Challenges of Persons with Severity of Disabilities

The paper maps the present status of employment opportunities for persons with severity of disability with an emphasis on their factors of labour force participation and the likelihood of employment in public or private enterprises. The paper employs the two latest comparable databases of the National Sample Survey on disability. The findings reveal that although the Indian Constitution and legislation have provisions for equal rights, disability remains an axis of social discrimination, inequality, and exclusion from employment opportunities. The odds of employment in private enterprises are against the persons with disabilities.

Understanding Globalisation through the Lens of Contesting Narratives

Six Faces of Globalization: Who Wins, Who Loses, and Why It Matters by Anthea Roberts, Nicolas Lamp, Harvard University Press, September 2021, pp 400, `2,434.

Towards the Instrumentality of Inequality

What has been the nature of work and discourse on inequality in India? Has it been more anecdotal and ordinal? Does it sidestep the conceptual and refl ective? Is it an elite discourse even within the subaltern?
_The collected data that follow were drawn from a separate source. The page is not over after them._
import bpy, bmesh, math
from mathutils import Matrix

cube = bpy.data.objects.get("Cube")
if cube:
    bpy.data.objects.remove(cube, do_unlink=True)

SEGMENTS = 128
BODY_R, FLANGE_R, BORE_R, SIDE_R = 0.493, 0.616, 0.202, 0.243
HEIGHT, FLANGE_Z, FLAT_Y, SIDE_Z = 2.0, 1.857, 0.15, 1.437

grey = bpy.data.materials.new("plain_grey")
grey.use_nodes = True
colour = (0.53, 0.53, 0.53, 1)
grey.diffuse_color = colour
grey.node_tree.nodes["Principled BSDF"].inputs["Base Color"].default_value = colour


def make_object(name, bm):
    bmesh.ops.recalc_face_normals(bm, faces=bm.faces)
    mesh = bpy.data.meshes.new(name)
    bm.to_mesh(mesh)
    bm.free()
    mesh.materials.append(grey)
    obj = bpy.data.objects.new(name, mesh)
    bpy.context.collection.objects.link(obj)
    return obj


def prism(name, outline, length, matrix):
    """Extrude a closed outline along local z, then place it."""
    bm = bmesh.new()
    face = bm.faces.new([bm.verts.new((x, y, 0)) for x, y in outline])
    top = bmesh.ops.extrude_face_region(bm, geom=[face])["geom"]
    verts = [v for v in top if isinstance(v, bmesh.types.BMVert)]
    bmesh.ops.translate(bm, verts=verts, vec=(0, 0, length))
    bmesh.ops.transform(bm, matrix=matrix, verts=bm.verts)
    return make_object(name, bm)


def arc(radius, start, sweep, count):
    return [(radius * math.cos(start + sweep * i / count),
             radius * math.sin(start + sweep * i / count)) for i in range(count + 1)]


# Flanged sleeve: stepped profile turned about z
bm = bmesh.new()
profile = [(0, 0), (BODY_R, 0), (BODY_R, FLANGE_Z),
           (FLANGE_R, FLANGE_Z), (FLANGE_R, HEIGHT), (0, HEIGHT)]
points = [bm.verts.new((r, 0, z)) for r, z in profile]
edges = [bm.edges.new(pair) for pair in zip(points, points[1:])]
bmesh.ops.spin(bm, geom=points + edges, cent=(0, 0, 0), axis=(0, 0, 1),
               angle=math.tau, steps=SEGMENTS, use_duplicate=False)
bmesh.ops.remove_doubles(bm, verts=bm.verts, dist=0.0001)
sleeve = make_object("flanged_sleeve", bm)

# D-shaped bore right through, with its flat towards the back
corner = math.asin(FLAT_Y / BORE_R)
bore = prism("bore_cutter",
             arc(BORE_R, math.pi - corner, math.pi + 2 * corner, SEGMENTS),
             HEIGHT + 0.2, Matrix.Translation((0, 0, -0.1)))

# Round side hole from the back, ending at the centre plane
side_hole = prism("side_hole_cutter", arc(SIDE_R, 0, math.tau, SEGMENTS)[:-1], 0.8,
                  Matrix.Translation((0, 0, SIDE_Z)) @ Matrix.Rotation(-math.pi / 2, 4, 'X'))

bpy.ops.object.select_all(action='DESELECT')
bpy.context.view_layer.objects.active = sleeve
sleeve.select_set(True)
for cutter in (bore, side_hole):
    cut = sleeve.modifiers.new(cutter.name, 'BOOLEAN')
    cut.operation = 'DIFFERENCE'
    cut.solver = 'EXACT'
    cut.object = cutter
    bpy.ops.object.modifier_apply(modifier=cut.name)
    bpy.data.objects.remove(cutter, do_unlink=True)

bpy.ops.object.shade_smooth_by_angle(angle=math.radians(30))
Does it remain blind to both the subtleties and the macro forces that generate, fuel, and reproduce the condition of inequality? And importantly, has it seriously considered the issue of what inequality does to those at the margins? The recent Dadabhai Naoroji conference at NIAS, on the instrumentality of inequality raised these conceptual, ethical, and practical dimensions of inequality.

Socio-economic Inequality in Longevity in India
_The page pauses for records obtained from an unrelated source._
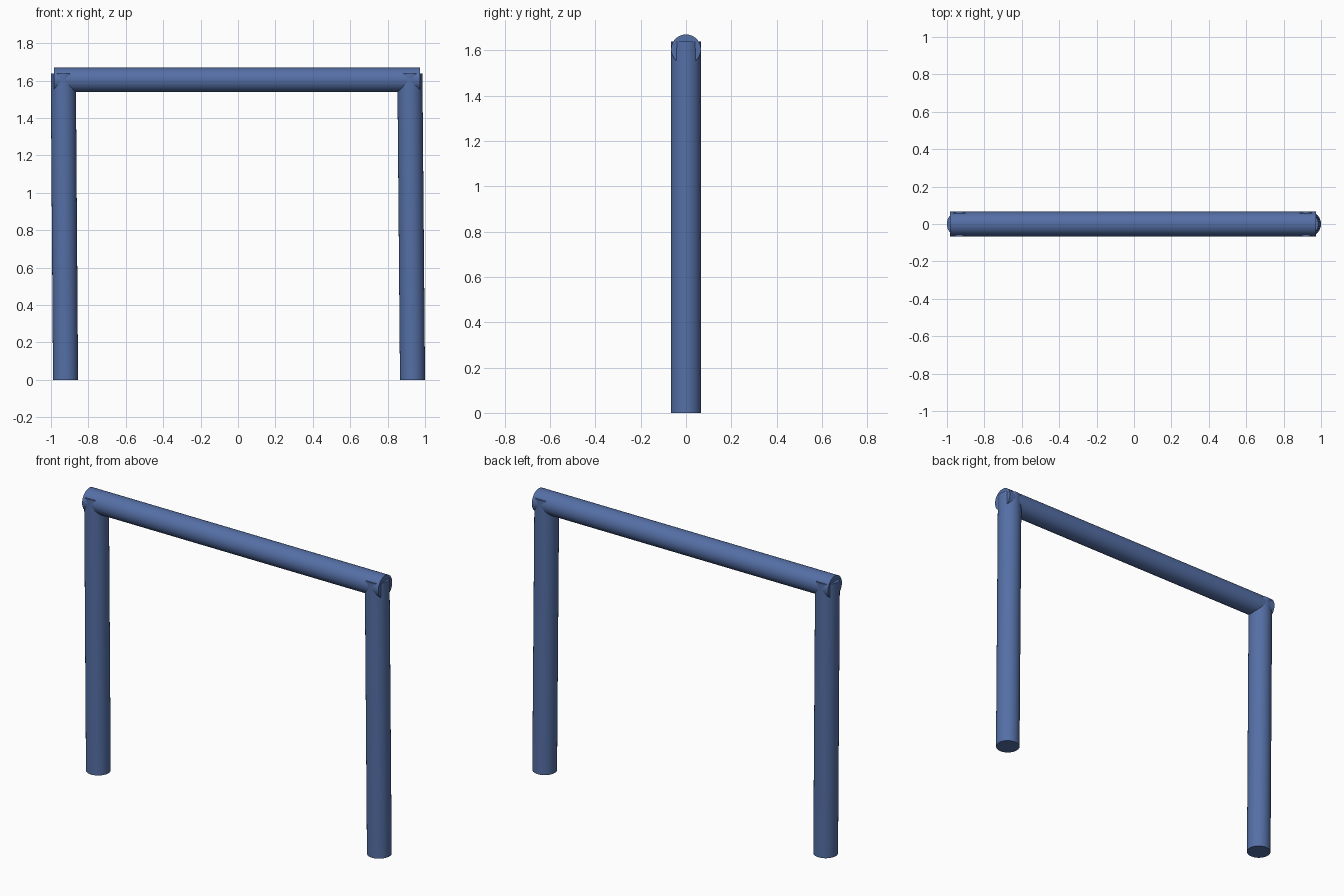
import bpy, math
from mathutils import Vector

if "Cube" in bpy.data.objects:
    bpy.data.objects.remove(bpy.data.objects["Cube"])

blue = bpy.data.materials.new("painted_blue")
blue.diffuse_color = (0.09, 0.16, 0.38, 1)
blue.use_nodes = True
blue.node_tree.nodes["Principled BSDF"].inputs["Base Color"].default_value = blue.diffuse_color


def finish(ob, name):
    ob.name = name
    ob.data.materials.append(blue)
    bpy.ops.object.shade_smooth_by_angle(angle=math.radians(40))


def tube(name, start, end, radius):
    """Solid round pole between two points."""
    a, b = Vector(start), Vector(end)
    bpy.ops.mesh.primitive_cylinder_add(vertices=32, radius=radius, depth=(b - a).length,
                                        location=(a + b) / 2)
    ob = bpy.context.object
    ob.rotation_euler = (b - a).to_track_quat('Z', 'Y').to_euler()
    bpy.ops.object.transform_apply(location=True, rotation=True, scale=True)
    finish(ob, name)
    return ob


# Posts, leaning very slightly to the left, ends poking through the crossbar
for name, x0, x1 in (("left_post", -0.922, -0.934), ("right_post", 0.933, 0.919)):
    tube(name, (x0, 0, 0), (x1, 0, 1.638), 0.067)

# Crossbar resting over the post tops
tube("crossbar", (-0.983, 0, 1.604), (0.972, 0, 1.604), 0.066)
Two new indices, the index of representation in longevity and the index of socio-economic inequality in longevity, are presented for examining socio-economic inequality in longevity in India. The India Human Development Survey data from the 2004–05 and 2011–12 rounds are used to investigate socio-economic inequality based on caste, occupation, economic classes, and geographic regions. The findings suggest that India suffers from substantial socio-economic inequality in longevity with the Scheduled Castes, Scheduled Tribes, and Muslims being worst off. Groups such as agricultural and non-agricultural labourers, petty traders, and lower economic classes were substantially under-represented in longevity. Regionally, the south and west have over-representation, whereas the central, east, and north-east have under-representation in longevity. 

COVID-19 and Multiple Inequalities
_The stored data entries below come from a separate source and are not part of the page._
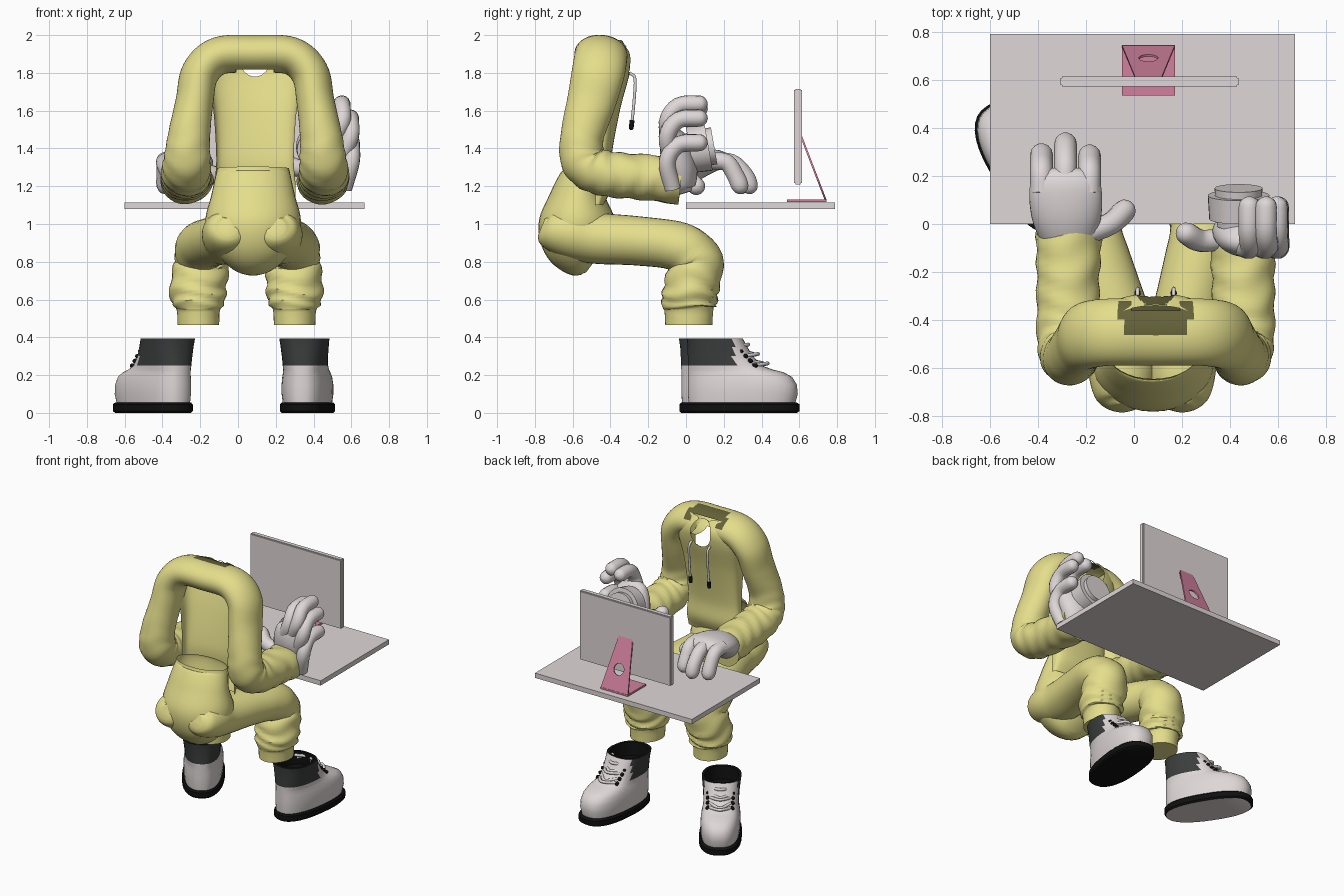
import bpy, bmesh
from math import sin, cos, pi, radians, copysign
from mathutils import Vector, Matrix

if "Cube" in bpy.data.objects:
    bpy.data.objects.remove(bpy.data.objects["Cube"])


def material(name, *rgb):
    mat = bpy.data.materials.new(name)
    mat.use_nodes = True
    mat.diffuse_color = (*rgb, 1)
    mat.node_tree.nodes["Principled BSDF"].inputs["Base Color"].default_value = (*rgb, 1)
    return mat


yellow = material("yellow cloth", .78, .73, .26)
olive = material("dark olive lining", .13, .12, .04)
grey = material("warm light grey", .74, .68, .68)
pink = material("dusty pink", .64, .22, .34)
charcoal = material("charcoal collar", .045, .047, .047)
black = material("black rubber", .005, .005, .005)
MID = .09  # centre line of the body
parts = []


def finish(name, bm, *mats):
    bmesh.ops.recalc_face_normals(bm, faces=bm.faces)
    mesh = bpy.data.meshes.new(name)
    bm.to_mesh(mesh)
    bm.free()
    for mat in mats:
        mesh.materials.append(mat)
    ob = bpy.data.objects.new(name, mesh)
    bpy.context.collection.objects.link(ob)
    parts.append(ob)
    return ob


def skin(rings, cap_start=True, cap_end=True):
    """Join rings of points into a tube."""
    bm = bmesh.new()
    loops = [[bm.verts.new(p) for p in ring] for ring in rings]
    n = len(loops[0])
    for lo, hi in zip(loops, loops[1:]):
        for i in range(n):
            j = (i + 1) % n
            bm.faces.new((lo[i], lo[j], hi[j], hi[i]))
    if cap_start:
        bm.faces.new(loops[0])
    if cap_end:
        bm.faces.new(loops[-1])
    return bm


def spline(points, steps):
    """Smooth path; each point is x, y, z, radius a, radius b, wrinkle."""
    pts = [Vector(p) for p in points]
    pts = [pts[0] * 2 - pts[1]] + pts + [pts[-1] * 2 - pts[-2]]
    path = []
    for a, b, c, d in zip(pts, pts[1:], pts[2:], pts[3:]):
        for k in range(steps):
            t = k / steps
            path.append(b + (c - a) * (t / 2) + (a * 2 - b * 5 + c * 4 - d) * (t * t / 2)
                        + (b * 3 - a - c * 3 + d) * (t ** 3 / 2))
    return path + [pts[-2]]


def loft(points, sides=32, steps=6, **caps):
    path = spline(points, steps)
    rings, last, axis = [], None, None
    for i, p in enumerate(path):
        before, after = path[max(i - 1, 0)], path[min(i + 1, len(path) - 1)]
        t = Vector((after - before)[:3]).normalized()
        if axis is None:
            axis = Vector((0, 0, 1)) if abs(t.x) > .8 else Vector((1, 0, 0))
        else:
            axis = last.rotation_difference(t) @ axis
        axis = (axis - t * axis.dot(t)).normalized()
        other, last = t.cross(axis), t
        ring = []
        for k in range(sides):
            q = 2 * pi * k / sides
            f = 1 + p[5] * sin(i * 1.3 + 2 * sin(2 * q + i * .2))
            ring.append(Vector(p[:3]) + axis * (p[3] * f * cos(q)) + other * (p[4] * f * sin(q)))
        rings.append(ring)
    return skin(rings, **caps)


def tube(name, points, r, mat, round_tip=True):
    pts = [(*p, r, r, 0) for p in points]
    if round_tip:
        a, b = Vector(points[-2]), Vector(points[-1])
        d = (b - a).normalized()
        pts += [(*(b + d * r * .7), r * .7, r * .7, 0), (*(b + d * r), r * .15, r * .15, 0)]
    return finish(name, loft(pts, sides=14, steps=4), mat)


def box(name, lo, hi, mat, bevel=0):
    lo, hi = Vector(lo), Vector(hi)
    bm = bmesh.new()
    bmesh.ops.create_cube(bm, size=1, matrix=Matrix.Translation((lo + hi) / 2) @ Matrix.Diagonal((*(hi - lo), 1)))
    if bevel:
        bmesh.ops.bevel(bm, geom=bm.edges[:], offset=bevel, segments=2, affect='EDGES')
    return finish(name, bm, mat)


# Sleeves and shoulders: one arch from cuff to cuff
arm = [(.36, -.03, 1.23, .138, .125, .03), (.365, -.25, 1.25, .13, .12, .035),
       (.365, -.44, 1.27, .13, .12, .03), (.36, -.54, 1.33, .125, .12, .02),
       (.35, -.55, 1.46, .112, .115, .01), (.32, -.50, 1.65, .1, .13, 0),
       (.29, -.465, 1.8, .1, .14, 0), (.19, -.45, 1.89, .1, .14, 0)]
left = [(MID - p[0], *p[1:]) for p in arm]
right = [(MID + p[0], *p[1:]) for p in reversed(arm)]
bm = loft(left + [(MID, -.45, 1.9, .1, .14, 0)] + right, sides=40, steps=8)
doomed = []
for f in bm.faces:
    c = f.calc_center_median()
    if abs(c.x - MID) < .145 and -.47 < c.y < -.32 and c.z > 1.9:
        f.material_index = 1
    if abs(c.x - MID) < .1 and ((c.z < 1.83 and c.y > -.52) or (c.y > -.36 and c.z < 1.97)):
        doomed.append(f)
bmesh.ops.delete(bm, geom=doomed, context='FACES')
finish("sleeves_and_shoulders", bm, yellow, olive)

# Torso front: open-backed shell with a round neck opening
profile = [(0, -.435, 1.1, .215, 0, 0), (0, -.395, 1.2, .215, 0, 0), (0, -.395, 1.35, .205, 0, 0),
           (0, -.35, 1.6, .22, 0, 0), (0, -.298, 1.8, .25, 0, 0), (0, -.293, 1.9, .23, 0, 0),
           (0, -.34, 1.975, .19, 0, 0)]
cols = 48
bm = bmesh.new()
grid = []
for _, front, z, half, _, _ in spline(profile, 8):
    angles = (pi * (k / cols - .5) for k in range(cols + 1))
    grid.append([bm.verts.new((MID + half * sin(q), -.48 + (front + .48) * max(cos(q), 0) ** .5, z))
                 for q in angles])


def neck(p):
    return (((p.x - MID) / .08) ** 2 + ((p.z - 1.875) / .095) ** 2) ** .5


for lo, hi in zip(grid, grid[1:]):
    for k in range(cols):
        if neck((lo[k].co + hi[k + 1].co) / 2) > 1:
            bm.faces.new((lo[k], lo[k + 1], hi[k + 1], hi[k]))
bmesh.ops.delete(bm, geom=[v for v in bm.verts if not v.link_faces], context='VERTS')
for v in bm.verts:
    if v.is_boundary and .5 < neck(v.co) < 1.25:
        r = neck(v.co)
        v.co.x, v.co.z = MID + (v.co.x - MID) / r, 1.875 + (v.co.z - 1.875) / r
finish("torso_front", bm, yellow)

# Drawstrings with dark tips
for side in (-1, 1):
    x = MID + side * .075
    tube("drawstring", [(x, -.3, 1.8), (x, -.27, 1.77), (x, -.275, 1.65), (x, -.285, 1.55)], .008, grey)
    tube("drawstring_tip", [(x, -.285, 1.55), (x, -.29, 1.51)], .013, black)

# Trousers: open waist, seat and two bent legs
finish("trouser_seat", loft([(.08, -.53, 1.295, .19, .115, 0), (.08, -.535, 1.25, .2, .125, 0),
                             (.08, -.565, 1.15, .222, .15, 0), (.08, -.575, 1.03, .252, .2, 0),
                             (.08, -.57, .93, .24, .2, 0), (.08, -.53, .85, .18, .16, 0),
                             (.08, -.48, .81, .08, .08, 0)], cap_start=False), yellow)
for name, hip, knee, foot in (("left_trouser_leg", .2, .29, .3), ("right_trouser_leg", -.05, -.19, -.21)):
    finish(name, loft([(hip, -.765, .985, .05, .05, 0), (hip, -.725, .97, .11, .1, 0),
                       (hip, -.62, .95, .14, .13, 0), (hip, -.48, .925, .145, .135, 0),
                       ((hip + knee) / 2, -.25, .91, .14, .13, 0),
                       (knee, -.04, .88, .14, .13, .01), (knee, .055, .8, .145, .14, .03),
                       (foot, .03, .67, .15, .145, .05), (foot, .015, .58, .14, .145, .04),
                       (foot, .015, .545, .115, .13, 0), (foot, .015, .465, .11, .125, 0)]), yellow)


# Boots
SIDES = 36


def outline(z, back, front, half):
    mid, reach = (back + front) / 2, (front - back) / 2
    ring = []
    for k in range(SIDES):
        q = 2 * pi * k / SIDES
        s, c = sin(q), cos(q)
        ring.append(Vector((half * copysign(abs(s) ** .8, s) * (.94 + .06 * c),
                            mid + reach * copysign(abs(c) ** .85, c), z)))
    return ring


def boot(name, x, y, turn, sole_base):
    made = []
    bm = skin([outline(*r) for r in ((0, 0, .58, .14), (.01, -.01, .595, .15),
                                     (.045, -.01, .595, .15), (.055, 0, .58, .14))])
    for f in bm.faces:
        f.material_index = int(len(f.verts) > 4 and f.calc_center_median().z < .01)
    made.append(finish(name + "_sole", bm, black, sole_base))
    bm = skin([outline(*r) for r in (
        (.045, .005, .57, .132), (.1, 0, .585, .14), (.15, 0, .58, .14), (.19, 0, .555, .135),
        (.215, 0, .51, .128), (.23, 0, .45, .125), (.25, 0, .395, .125), (.3, 0, .345, .128),
        (.35, 0, .315, .134), (.395, -.005, .29, .14), (.395, .015, .275, .12), (.3, .02, .28, .11))])
    for i, f in enumerate(bm.faces):
        c = f.calc_center_median()
        if i >= 9 * SIDES and c.z > .25:      # rim and lining
            f.material_index = 2
        elif c.z > .25 and c.y < .26:         # padded collar
            f.material_index = 1
    made.append(finish(name + "_upper", bm, grey, charcoal, black))
    # Laces and eyelets climb the front of the shaft
    for k in range(6):
        t = k / 5
        ly, lz = .41 - .13 * t, .25 + .125 * t
        made.append(tube(name + "_lace", [(-.075, ly - .05, lz), (0, ly + .015, lz + .012 * (-1) ** k),
                                          (.075, ly - .05, lz)], .01, grey, False))
        for s in (-1, 1):
            made.append(tube(name + "_eyelet", [(s * .075, ly - .055, lz), (s * .085, ly - .04, lz)], .012, black))
    for ob in made:
        ob.matrix_world = Matrix.Translation((x, y, 0)) @ Matrix.Rotation(radians(turn), 4, 'Z')


boot("left_boot", .335, .01, -6, black)
boot("right_boot", -.292, -.01, 32, grey)

# Desk and screen
box("desk_top", (-.6, 0, 1.08), (.67, .79, 1.115), grey)
box("screen", (-.305, .573, 1.21), (.435, .613, 1.715), grey, .006)

# Screen stand: flat foot and a tapered leaning plate with a round hole
box("stand_foot", (-.05, .535, 1.117), (.17, .745, 1.13), pink)
curve = bpy.data.curves.new("stand_plate", 'CURVE')
curve.dimensions, curve.fill_mode, curve.extrude = '2D', 'BOTH', .005
hole = [(.04 * cos(k * pi / 12), .15 + .04 * sin(k * pi / 12)) for k in range(24)]
for pts in ([(-.11, 0), (.11, 0), (.055, .37), (-.055, .37)], hole):
    s = curve.splines.new('POLY')
    s.points.add(len(pts) - 1)
    s.use_cyclic_u = True
    for p, xy in zip(s.points, pts):
        p.co = (*xy, 0, 1)
curve.materials.append(pink)
plate = bpy.data.objects.new("stand_plate", curve)
bpy.context.collection.objects.link(plate)
plate.location = (.06, .74, 1.125)
plate.rotation_euler.x = radians(111)

# Hand resting over the desk
finish("right_palm", loft([(-.27, -.08, 1.24, .11, .09, 0), (-.28, .03, 1.3, .145, .08, 0),
                           (-.285, .14, 1.335, .15, .06, 0), (-.285, .2, 1.335, .13, .045, 0),
                           (-.285, .23, 1.33, .07, .02, 0)]), grey)
for x, tip in ((-.385, -.045), (-.285, 0), (-.185, -.05)):
    tube("right_finger", [(x, .13, 1.335), (x, .24 + tip / 2, 1.325), (x, .31 + tip, 1.26),
                          (x, .335 + tip, 1.205)], .047, grey)
tube("right_thumb", [(-.2, -.04, 1.28), (-.1, .0, 1.25), (-.04, .055, 1.2)], .047, grey)

# Raised hand curling round a cup
finish("left_palm", loft([(.45, -.02, 1.16, .07, .05, 0), (.45, -.03, 1.2, .11, .08, 0),
                          (.46, -.03, 1.3, .135, .09, 0), (.48, -.055, 1.4, .135, .085, 0),
                          (.5, -.07, 1.47, .11, .06, 0), (.51, -.07, 1.51, .05, .02, 0)]), grey)
for x, tip, top in ((.41, .48, 1.61), (.47, .55, 1.635), (.53, .595, 1.56), (.56, .6, 1.43)):
    tube("left_finger", [(x, -.07, top - .24), (tip, -.1, top - .1), (tip, -.04, top - .01),
                         (tip, .07, top)], .045, grey)
tube("left_thumb", [(.38, -.06, 1.28), (.28, -.07, 1.31), (.22, -.04, 1.36)], .047, grey)
bm = bmesh.new()
bmesh.ops.create_cone(bm, cap_ends=True, segments=32, radius1=.12, radius2=.13, depth=.16,
                      matrix=Matrix.Translation((.435, .07, 1.4)) @ Matrix.Rotation(radians(-80), 4, 'X'))
rims = [e for e in bm.edges if any(len(f.verts) > 4 for f in e.link_faces)]
bmesh.ops.bevel(bm, geom=rims, offset=.03, segments=4, affect='EDGES')
finish("cup", bm, grey)

# Smooth shading with sharp edges kept
bpy.ops.object.select_all(action='DESELECT')
for ob in parts:
    ob.select_set(True)
bpy.context.view_layer.objects.active = parts[0]
bpy.ops.object.shade_smooth_by_angle(angle=radians(40))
Despite the overall achievements, Kerala’s handling of its first case of community transmission in the coastal village of Poonthura came under severe criticism. In this article, the potential pathways to the resistance raised by the fisherfolk in Poonthura are explored, thereby placing their responses as historically and politically embedded ones.

Income and Inequality across Rural–Urban, Occupational, and Caste Divides

The evolution of income in India from 2014–19 is analysed, and it is found that the lower end of the income distribution has experienced significant losses—the bottom ventile shows not only a decline in income share of ~41% but also a negative real average income growth of -5.5% per annum. Further investigating the composition of this part of the distribution using rural and urban splits, it is found that even as income shares at the bottom of the urban distribution have increased over time, those at the bottom of the rural distribution have decreased—income share of the bottom decile of the rural income distribution declined by ~43%, and the real average income growth of this decile was -5% per annum. The bottom ventile of the consolidated Indian income distribution is composed primarily of rural incomes and therefore the decline in real incomes is essentially a rural phenomenon.

Success Factories

In recent years, India has become home to one of the fastest-growing test preparation or coaching for “high-stakes examination” industries in the world. In this paper, collating data from various sources, we demonstrate its growth, explore the potential factors fuelling it, and argue that it contributes to the perpetuation of deeply ingrained inequalities in the Indian society. Seeing these trends as symbolic of the transformation of higher education into a tradable commodity, we highlight the limited attempts by the state in developing a robust regulatory environment despite increasing recognition of associated problems.


Back to Top